*Exercise instructions*
Give only the number of lines in the records that contain the word "location".

(Records from a dataset)
——————————

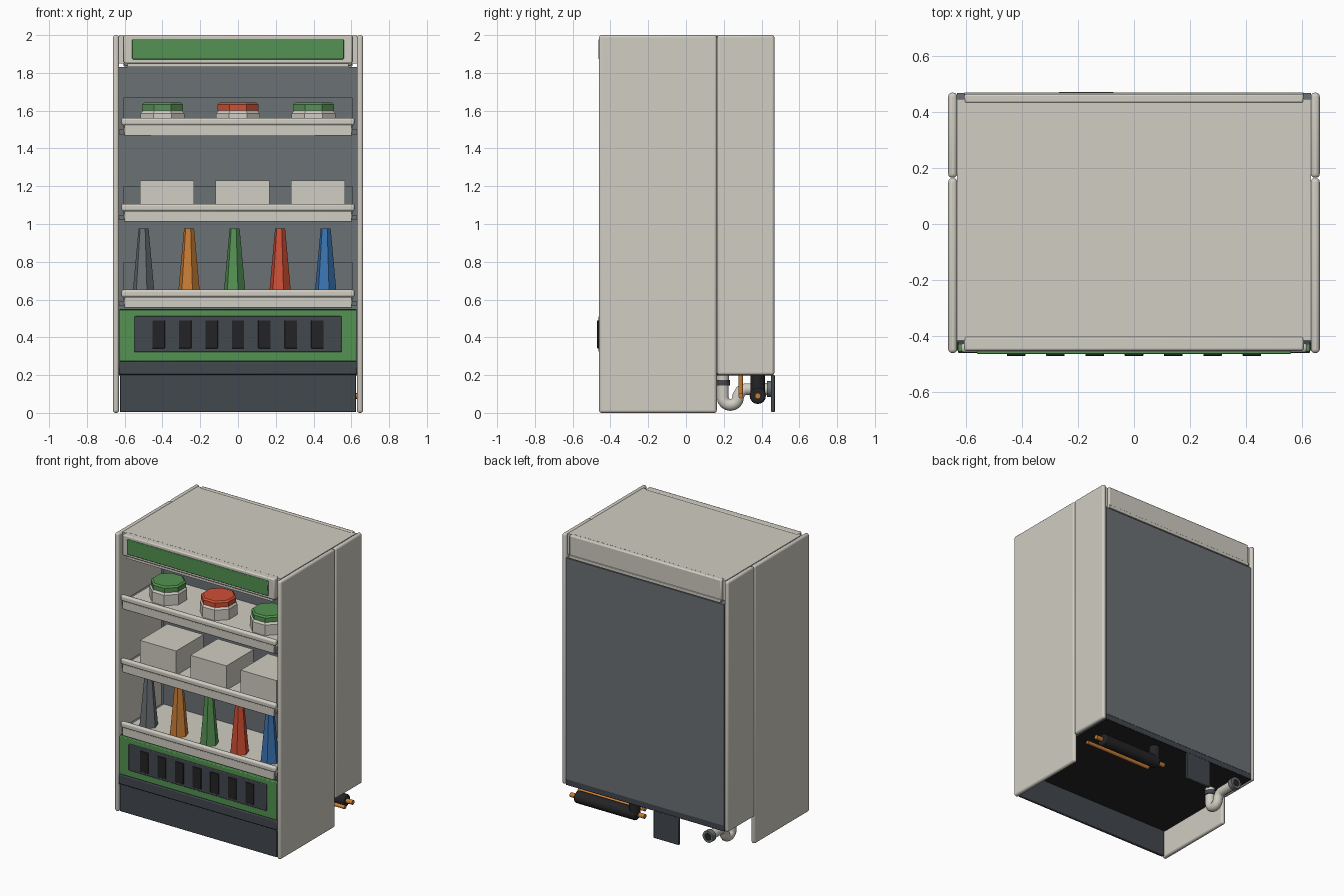
import bpy, math
from mathutils import Vector

if "Cube" in bpy.data.objects:
    bpy.data.objects.remove(bpy.data.objects["Cube"], do_unlink=True)


def material(name, r, g, b):
    lin = [(c / 255 / 12.92 if c < 11 else ((c / 255 + 0.055) / 1.055) ** 2.4) for c in (r, g, b)]
    m = bpy.data.materials.new(name)
    m.use_nodes = True
    m.diffuse_color = (*lin, 1)
    m.node_tree.nodes["Principled BSDF"].inputs["Base Color"].default_value = (*lin, 1)
    return m


beige = material("warm white", 209, 205, 195)
grey = material("panel grey", 107, 113, 117)
slate = material("dark slate", 66, 72, 79)
black = material("black", 36, 36, 38)
green = material("green", 84, 146, 82)
red = material("red", 208, 78, 52)
orange = material("copper orange", 201, 125, 52)
blue = material("blue", 58, 116, 178)


def smooth(ob):
    bpy.ops.object.select_all(action='DESELECT')
    ob.select_set(True)
    bpy.context.view_layer.objects.active = ob
    bpy.ops.object.shade_smooth_by_angle(angle=math.radians(35))


def box(name, mat, x, y, z, bevel=0.0, segments=2):
    """Box from (min, max) ranges on each axis."""
    bpy.ops.mesh.primitive_cube_add(size=1, location=[sum(r) / 2 for r in (x, y, z)])
    ob = bpy.context.object
    ob.name = name
    ob.scale = [r[1] - r[0] for r in (x, y, z)]
    bpy.ops.object.transform_apply(location=False, rotation=False, scale=True)
    ob.data.materials.append(mat)
    if bevel:
        mod = ob.modifiers.new("rounded edges", 'BEVEL')
        mod.width, mod.segments = bevel, segments
        smooth(ob)
    return ob


def cone(name, mat, x, y, z0, z1, r0, r1, sides, turn=0.0):
    bpy.ops.mesh.primitive_cone_add(vertices=sides, radius1=r0, radius2=r1, depth=z1 - z0,
                                    location=(x, y, (z0 + z1) / 2), rotation=(0, 0, turn))
    ob = bpy.context.object
    ob.name = name
    ob.data.materials.append(mat)
    return ob


def rod(name, mat, start, end, radius, sides=16, bevel=0.0):
    a, b = Vector(start), Vector(end)
    bpy.ops.mesh.primitive_cylinder_add(vertices=sides, radius=radius, depth=(b - a).length,
                                        location=(a + b) / 2)
    ob = bpy.context.object
    ob.name = name
    ob.rotation_euler = (b - a).to_track_quat('Z', 'Y').to_euler()
    ob.data.materials.append(mat)
    if bevel:
        mod = ob.modifiers.new("rounded edges", 'BEVEL')
        mod.width, mod.segments = bevel, 2
    smooth(ob)
    return ob


def span(half):
    return (-half, half)


# Side panels, each in a full-height front part and a shorter rear part
for side, label in ((-1, "right"), (1, "left")):
    x = sorted((side * 0.63, side * 0.662))
    box(f"{label}_front_side_panel", beige, x, (-0.46, 0.163), (0, 2), 0.0135, 3)
    box(f"{label}_rear_side_panel", beige, x, (0.165, 0.468), (0.2, 2), 0.0135, 3)

# Cabinet: rear housing, roof, sign header and rear band
box("rear_housing", grey, span(0.63), (0.03, 0.466), (0.24, 1.83))
box("rear_bottom_trim", slate, span(0.63), (0.03, 0.464), (0.203, 0.24))
box("underside", black, span(0.63), (-0.45, 0.462), (0.197, 0.204))
box("roof", beige, span(0.63), (-0.415, 0.445), (1.85, 1.997))
box("header", beige, span(0.605), (-0.452, -0.4), (1.85, 2), 0.008)
box("header_lip", beige, span(0.585), (-0.44, -0.38), (1.83, 1.852))
box("rear_band", beige, span(0.605), (0.43, 0.464), (1.84, 2), 0.008)
box("rear_band_ledge", beige, span(0.605), (0.46, 0.469), (1.835, 1.86), 0.003)
box("sign_plate", green, span(0.56), (-0.463, -0.45), (1.872, 1.978), 0.004)

# Base: toe kick, bumper strip, green grille surround and vent slots
box("toe_kick", slate, span(0.625), (-0.452, -0.432), (0.005, 0.2), 0.004)
box("bumper_strip", slate, span(0.628), (-0.46, -0.42), (0.204, 0.272), 0.006)
box("base_housing", slate, span(0.628), (-0.43, 0.03), (0.204, 0.55))
box("grille_surround", green, span(0.628), (-0.455, -0.425), (0.273, 0.545), 0.005)
box("grille_panel", slate, span(0.548), (-0.463, -0.45), (0.322, 0.512), 0.005)
for i in range(-3, 4):
    box(f"vent_slot_{i + 4}", black, (i * 0.14 - 0.033, i * 0.14 + 0.033),
        (-0.47, -0.458), (0.342, 0.49), 0.002)

# Shelves with rounded front rail, price strip and rear upstand
for n, (z, back_z) in enumerate(((0.6, 0.8), (1.055, 1.2), (1.51, 1.67)), 1):
    box(f"shelf_{n}_tray", beige, span(0.605), (-0.44, 0.03), (z - 0.025, z))
    box(f"shelf_{n}_rail", beige, span(0.617), (-0.458, -0.425), (z + 0.012, z + 0.052), 0.012, 3)
    box(f"shelf_{n}_price_strip", beige, span(0.602), (-0.454, -0.432), (z - 0.045, z + 0.014), 0.004)
    box(f"shelf_{n}_rear_upstand", grey, span(0.605), (0.02, 0.031), (z, back_z))
    for side in (-1, 1):
        box(f"shelf_{n}_bracket", grey, sorted((side * 0.6, side * 0.63)), (-0.42, 0.03),
            (z - 0.035, z - 0.01))

# Tapered bottles on the lower shelf
for i, mat in enumerate((grey, orange, green, red, blue)):
    cone(f"bottle_{i + 1}", mat, -0.5 + i * 0.241, -0.3, 0.6, 0.977, 0.062, 0.027, 6, math.pi / 6 * 0.6)

# Boxes on the middle shelf
for i in range(3):
    x = -0.52 + i * 0.4
    box(f"carton_{i + 1}", beige, (x, x + 0.287), (-0.37, -0.06), (1.055, 1.23))

# Lidded jars on the top shelf
for i, mat in enumerate((green, red, green)):
    x = (i - 1) * 0.4
    cone(f"jar_{i + 1}", beige, x, -0.22, 1.51, 1.585, 0.125, 0.125, 8, math.pi / 8)
    cone(f"jar_{i + 1}_shoulder", beige, x, -0.22, 1.585, 1.605, 0.125, 0.108, 8, math.pi / 8)
    cone(f"jar_{i + 1}_lid", mat, x, -0.22, 1.6, 1.632, 0.117, 0.117, 8, math.pi / 8)
    cone(f"jar_{i + 1}_lid_top", mat, x, -0.22, 1.632, 1.642, 0.117, 0.105, 8, math.pi / 8)

# Pump with copper lines under the rear
rod("pump_body", black, (0.12, 0.38, 0.09), (0.6, 0.38, 0.09), 0.043, bevel=0.01)
rod("pump_post", black, (0.14, 0.38, 0.09), (0.14, 0.38, 0.2), 0.038)
rod("pump_core_pipe", orange, (0.06, 0.38, 0.09), (0.65, 0.38, 0.09), 0.016)
rod("copper_line", orange, (0.12, 0.29, 0.09), (0.65, 0.29, 0.09), 0.013)
rod("copper_riser", orange, (0.13, 0.29, 0.085), (0.13, 0.29, 0.2), 0.013)

# Hanging rear plate
box("hanging_plate", slate, (-0.27, -0.07), (0.45, 0.47), (0.005, 0.2), 0.004)

# Drain trap: drop, half-circle bend, then a run to the back
points = [(0.195, 0.2), (0.195, 0.08)]
points += [(0.235 - 0.04 * math.cos(a * math.pi / 8), 0.08 - 0.038 * math.sin(a * math.pi / 8))
           for a in range(1, 8)]
points += [(0.277, 0.09), (0.29, 0.115), (0.315, 0.126), (0.45, 0.126)]
curve = bpy.data.curves.new("drain_trap", 'CURVE')
curve.dimensions = '3D'
curve.bevel_depth = 0.033
curve.bevel_resolution = 3
curve.use_fill_caps = True
spline = curve.splines.new('POLY')
spline.points.add(len(points) - 1)
for p, (y, z) in zip(spline.points, points):
    p.co = (-0.5, y, z, 1)
spline.use_smooth = True
curve.materials.append(beige)
trap = bpy.data.objects.new("drain_trap", curve)
bpy.context.collection.objects.link(trap)
rod("trap_collar", slate, (-0.5, 0.195, 0.145), (-0.5, 0.195, 0.175), 0.039)
rod("trap_outlet_ring", grey, (-0.5, 0.43, 0.126), (-0.5, 0.466, 0.126), 0.042)
rod("trap_outlet_opening", black, (-0.5, 0.46, 0.126), (-0.5, 0.468, 0.126), 0.026)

——————————

*Solution for this problem*
4